##### Entries supplied
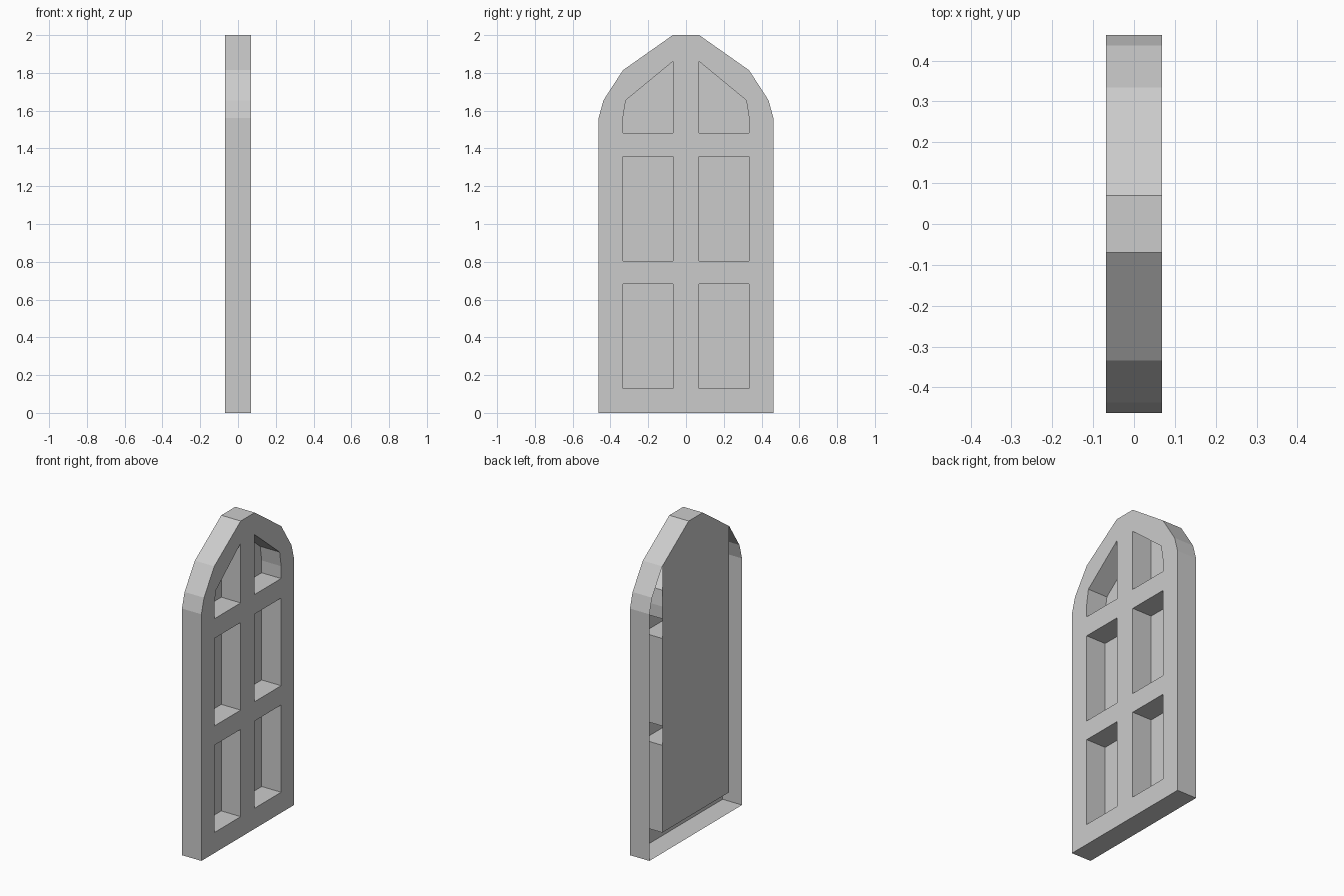
import bpy, bmesh

if "Cube" in bpy.data.objects:
    bpy.data.objects.remove(bpy.data.objects["Cube"])

X = 0.068                      # half thickness
IN, MUL = 0.334, 0.07          # pane outer edge, half width of centre bar


def make_object(name, bm):
    mesh = bpy.data.meshes.new(name)
    bm.to_mesh(mesh)
    bm.free()
    obj = bpy.data.objects.new(name, mesh)
    bpy.context.collection.objects.link(obj)
    return obj


def wall(bm, loop):
    """Closed band of quads through the thickness; returns its front edges."""
    front = [bm.verts.new((X, y, z)) for y, z in loop]
    back = [bm.verts.new((-X, y, z)) for y, z in loop]
    edges = []
    for i in range(len(loop)):
        j = (i + 1) % len(loop)
        bm.faces.new((front[i], back[i], back[j], front[j]))
        edges.append(bm.edges.get((front[i], front[j])))
    return edges


def mirrored(half):
    """Full outline from its +y half, counter-clockwise seen from +x."""
    return half + [(-y, z) for y, z in reversed(half)]


# Arched frame: outer wall, pane reveals and pierced front (open at the back)
shoulder = [(0.334, 1.814), (MUL, 2.0)]
outline = mirrored([(0.463, 0), (0.463, 1.56), (0.437, 1.655)] + shoulder)
panes = [[(MUL, lo), (IN, lo), (IN, hi), (MUL, hi)]
         for lo, hi in ((0.13, 0.682), (0.804, 1.358))]
panes.append([(MUL, 1.482), (IN, 1.482), (IN, 1.56), (0.319, 1.655), (MUL, 1.86)])

bm = bmesh.new()
edges = wall(bm, outline)
for pane in panes:
    edges += wall(bm, pane[::-1])
    edges += wall(bm, [(-y, z) for y, z in pane])
fill = bmesh.ops.triangle_fill(bm, edges=edges, use_beauty=True,
                               use_dissolve=False, normal=(1, 0, 0))
for f in fill["geom"]:
    if isinstance(f, bmesh.types.BMFace):
        f.normal_update()
        if f.normal.x < 0:
            f.normal_flip()
make_object("window_frame", bm)

# Flat sheet behind the panes
bm = bmesh.new()
bm.faces.new([bm.verts.new((-X, y, z)) for y, z in mirrored([(IN, 0.13)] + shoulder)])
make_object("back_panel", bm)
##########
Work to complete:
The expected answer is a copy of each line in the listing above that contains "edges".

Written reply:
    """Closed band of quads through the thickness; returns its front edges."""
    edges = []
        edges.append(bm.edges.get((front[i], front[j])))
    return edges
edges = wall(bm, outline)
    edges += wall(bm, pane[::-1])
    edges += wall(bm, [(-y, z) for y, z in pane])
fill = bmesh.ops.triangle_fill(bm, edges=edges, use_beauty=True,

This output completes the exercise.